(Task input Opens)

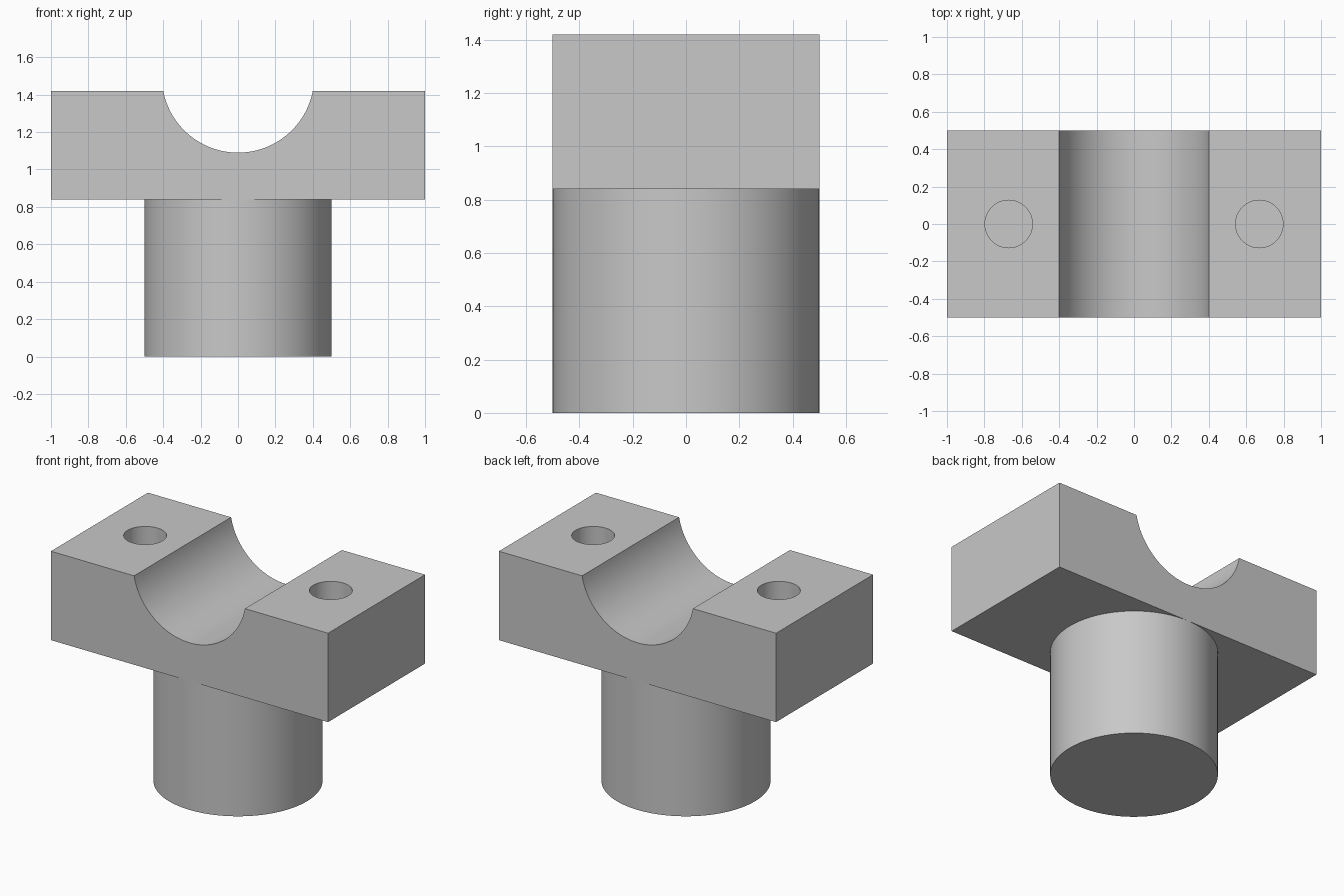
import bpy, bmesh, math

cube = bpy.data.objects.get("Cube")
if cube:
    bpy.data.objects.remove(cube, do_unlink=True)

BASE, TOP = 0.84, 1.42          # saddle block heights
HALF_CHORD, SAG = 0.40, 0.33    # groove half width and depth
HOLE_X, HOLE_R, HOLE_DEPTH = 0.67, 0.127, 0.4

grey = bpy.data.materials.new("plain grey")
grey.use_nodes = True
colour = (0.58, 0.58, 0.58, 1)
grey.diffuse_color = colour
grey.node_tree.nodes["Principled BSDF"].inputs["Base Color"].default_value = colour


def add_cylinder(name, radius, low, high, x=0, sides=96):
    bpy.ops.mesh.primitive_cylinder_add(vertices=sides, radius=radius, depth=high - low,
                                        location=(x, 0, (low + high) / 2))
    obj = bpy.context.object
    obj.name = name
    obj.data.materials.append(grey)
    return obj


def smooth(obj):
    bpy.ops.object.select_all(action="DESELECT")
    obj.select_set(True)
    bpy.context.view_layer.objects.active = obj
    bpy.ops.object.shade_smooth_by_angle(angle=math.radians(30))


# Round post
post = add_cylinder("post", 0.5, 0, BASE)
smooth(post)

# Saddle block: rectangle with a circular groove, extruded front to back
radius = (HALF_CHORD ** 2 + SAG ** 2) / (2 * SAG)
centre_z = TOP - SAG + radius
sweep = math.asin(HALF_CHORD / radius)
steps = 64
profile = [(-1, TOP), (-1, BASE), (1, BASE), (1, TOP)]
for i in range(steps + 1):
    a = sweep * (1 - 2 * i / steps)
    profile.append((radius * math.sin(a), centre_z - radius * math.cos(a)))

bm = bmesh.new()
face = bm.faces.new([bm.verts.new((x, -0.5, z)) for x, z in profile])
moved = bmesh.ops.extrude_face_region(bm, geom=[face])["geom"]
bmesh.ops.translate(bm, vec=(0, 1, 0),
                    verts=[g for g in moved if isinstance(g, bmesh.types.BMVert)])
bmesh.ops.recalc_face_normals(bm, faces=bm.faces)
mesh = bpy.data.meshes.new("saddle_block")
bm.to_mesh(mesh)
bm.free()
mesh.materials.append(grey)
block = bpy.data.objects.new("saddle_block", mesh)
bpy.context.collection.objects.link(block)

# Blind bolt holes on both sides of the groove
for side, sign in (("left", 1), ("right", -1)):
    cutter = add_cylinder(side + "_hole_cutter", HOLE_R, TOP - HOLE_DEPTH, TOP + 0.1,
                          sign * HOLE_X, 64)
    cut = block.modifiers.new(side + "_hole", "BOOLEAN")
    cut.operation = "DIFFERENCE"
    cut.solver = "EXACT"
    cut.object = cutter
    bpy.ops.object.select_all(action="DESELECT")
    block.select_set(True)
    bpy.context.view_layer.objects.active = block
    bpy.ops.object.modifier_apply(modifier=cut.name)
    bpy.data.objects.remove(cutter, do_unlink=True)
smooth(block)
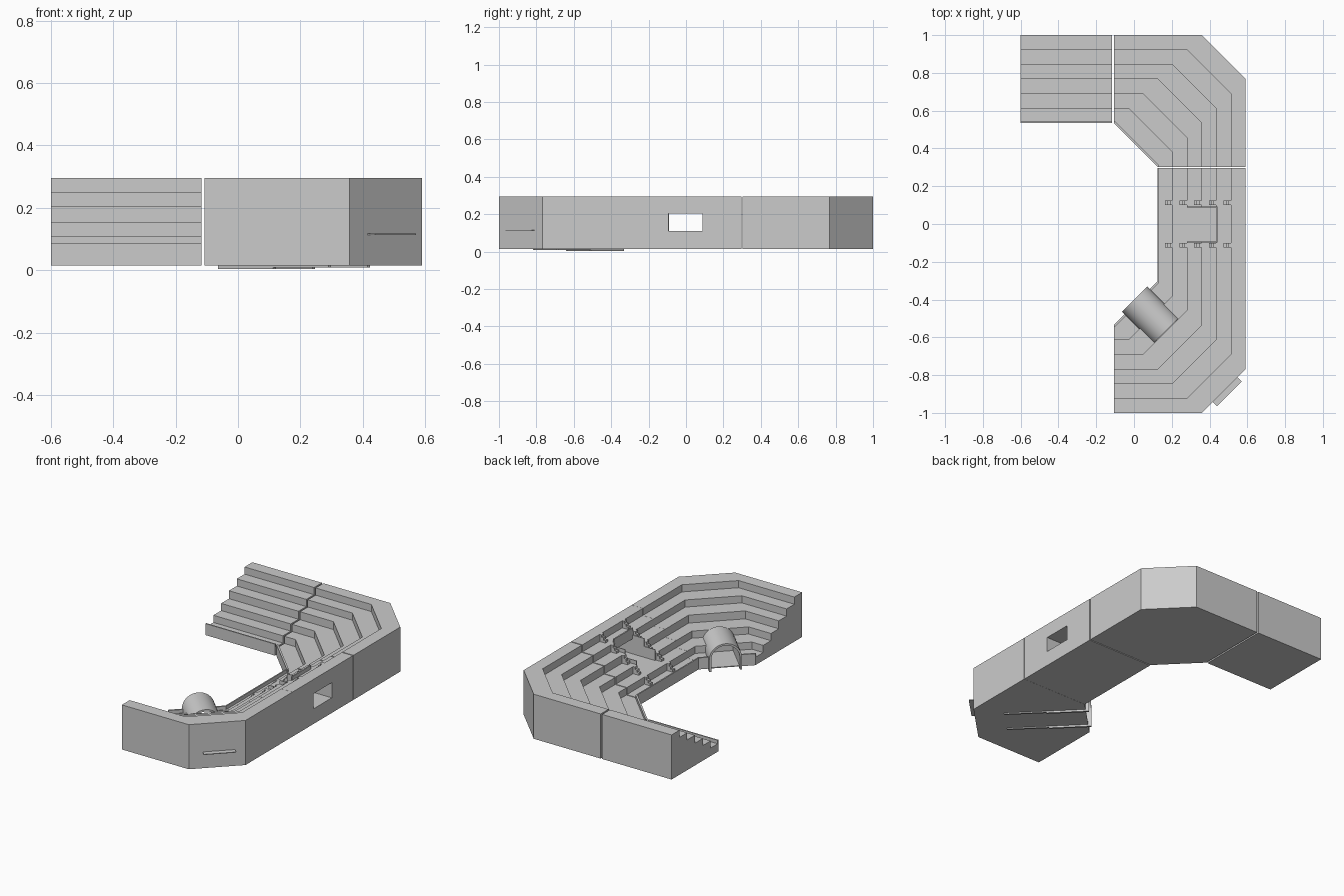
import bpy, bmesh, math
from mathutils import Vector

if "Cube" in bpy.data.objects:
    bpy.data.objects.remove(bpy.data.objects["Cube"])

Z0 = 0.015
ROW = 0.0775
LEVELS = [0.065, 0.11, 0.155, 0.205, 0.25, 0.295]


def loft(name, profile, stations):
    """Skin a closed (u, z) profile through station functions u -> (x, y)."""
    bm = bmesh.new()
    rings = [[bm.verts.new((*st(u), z)) for u, z in profile] for st in stations]
    n = len(profile)
    for a, b in zip(rings, rings[1:]):
        for i in range(n):
            j = (i + 1) % n
            bm.faces.new((a[i], a[j], b[j], b[i]))
    bm.faces.new(rings[0])
    bm.faces.new(rings[-1][::-1])
    bmesh.ops.remove_doubles(bm, verts=bm.verts, dist=1e-5)
    bmesh.ops.recalc_face_normals(bm, faces=bm.faces)
    me = bpy.data.meshes.new(name)
    bm.to_mesh(me)
    bm.free()
    ob = bpy.data.objects.new(name, me)
    bpy.context.collection.objects.link(ob)
    return ob


def box(name, x0, x1, y0, y1, z0, z1):
    prof = [(x0, z0), (x1, z0), (x1, z1), (x0, z1)]
    return loft(name, prof, [lambda u: (u, y0), lambda u: (u, y1)])


def cut(ob, cutter):
    cutter.hide_render = True
    m = ob.modifiers.new("opening", 'BOOLEAN')
    m.operation, m.solver, m.object = 'DIFFERENCE', 'EXACT', cutter
    bpy.context.view_layer.objects.active = ob
    bpy.ops.object.modifier_apply(modifier=m.name)
    bpy.data.objects.remove(cutter)


# Stepped seating profile with a low parapet at the front
steps = [(0, Z0), (0, 0.087), (0.008, 0.087), (0.008, LEVELS[0])]
for i, z in enumerate(LEVELS[1:], 1):
    steps += [(i * ROW, LEVELS[i - 1]), (i * ROW, z)]
steps += [(6 * ROW, LEVELS[-1]), (6 * ROW, Z0)]

# Straight side stand
loft("side_stand", steps, [lambda k: (-0.6, 0.535 + k), lambda k: (-0.117, 0.535 + k)])


# Two mirrored corner stands
def corner(name, s, end):
    return loft(name, steps, [
        lambda k: (-0.107, s * (0.535 + k)),
        lambda k: (-0.107 + k, s * (0.535 + k)),
        lambda k: (0.125 + k, s * (0.303 + k)),
        lambda k: (0.125 + k, s * end)])


corner("back_corner_stand", 1, 0.303)
front = corner("front_corner_stand", -1, 0.303)

# Middle stand with an entrance well and a passage through the back wall
mid = loft("middle_stand", steps, [lambda k: (0.125 + k, -0.302), lambda k: (0.125 + k, 0.297)])
cut(mid, box("passage_cutter", 0.27, 0.7, -0.093, 0.088, 0.1101, 0.205))
cut(mid, box("well_cutter", 0.27, 0.437, -0.093, 0.088, 0.1101, 0.4))

# Parapets around the entrance well
rail = [(0.28, 0.11), (0.28, 0.178), (0.3575, 0.178), (0.3575, 0.228), (0.435, 0.228),
        (0.435, 0.273), (0.443, 0.273), (0.443, 0.11)]
for side, y in (("front", -0.097), ("back", 0.088)):
    loft(side + "_well_rail", rail, [lambda u, y=y: (u, y), lambda u, y=y: (u, y + 0.005)])
box("well_end_rail", 0.435, 0.443, -0.093, 0.088, 0.205, 0.273)

# Small aisle stairs between the rows
for s in (-1, 1):
    for i in range(5):
        x, z, h = 0.125 + (i + 1) * ROW, LEVELS[i], LEVELS[i + 1] - LEVELS[i]
        p = [(x + 0.001, z - 0.002), (x - 0.039, z - 0.002)]
        for j in range(3):
            zz = z + h * (j + 1) / 3.0
            p += [(x - 0.039 + j * 0.013, zz), (x - 0.039 + (j + 1) * 0.013, zz)]
        p.append((x + 0.001, z + h))
        loft("aisle_stair", p, [lambda u, s=s: (u, s * 0.112 - 0.012),
                                lambda u, s=s: (u, s * 0.112 + 0.012)])

# Arched player tunnel on the diagonal of the front corner
D = math.sqrt(0.5)


def diag(d):
    return lambda u: (0.003 + D * (d + u), -0.398 - D * (d - u))


def arch(r, foot, spring=0.078, n=24):
    arc = [(r * math.cos(math.pi * i / n), spring + r * math.sin(math.pi * i / n)) for i in range(n + 1)]
    return [(r, foot)] + arc + [(-r, foot)]


cut(front, loft("tunnel_cutter", arch(0.084, 0.02), [diag(-0.1), diag(0.225)]))
tunnel = loft("tunnel_arch", arch(0.095, 0.005) + arch(0.083, 0.005)[::-1], [diag(0), diag(0.236)])
bpy.context.view_layer.objects.active = tunnel
tunnel.select_set(True)
bpy.ops.object.shade_smooth_by_angle(angle=math.radians(30))

# Tunnel wall feet showing under the stand
for s in (-1, 1):
    u0, u1 = s * 0.083, s * 0.095
    loft("tunnel_foot", [(u0, 0.003), (u1, 0.003), (u1, 0.018), (u0, 0.018)], [diag(0), diag(0.25)])
    loft("tunnel_foot_tail", [(u0, 0.008), (u1, 0.008), (u1, 0.018), (u0, 0.018)], [diag(0.25), diag(0.5)])

# Thin ledge on the outer face of the front corner
loft("outer_ledge", [(-0.093, 0.113), (0.093, 0.113), (0.093, 0.117), (-0.093, 0.117)],
     [diag(0.6), diag(0.71)])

(Task input Closes)

Among the entries above, find every line holding "data" and copy it.

cube = bpy.data.objects.get("Cube")
    bpy.data.objects.remove(cube, do_unlink=True)
grey = bpy.data.materials.new("plain grey")
    obj.data.materials.append(grey)
mesh = bpy.data.meshes.new("saddle_block")
block = bpy.data.objects.new("saddle_block", mesh)
    bpy.data.objects.remove(cutter, do_unlink=True)
if "Cube" in bpy.data.objects:
    bpy.data.objects.remove(bpy.data.objects["Cube"])
    me = bpy.data.meshes.new(name)
    ob = bpy.data.objects.new(name, me)
    bpy.data.objects.remove(cutter)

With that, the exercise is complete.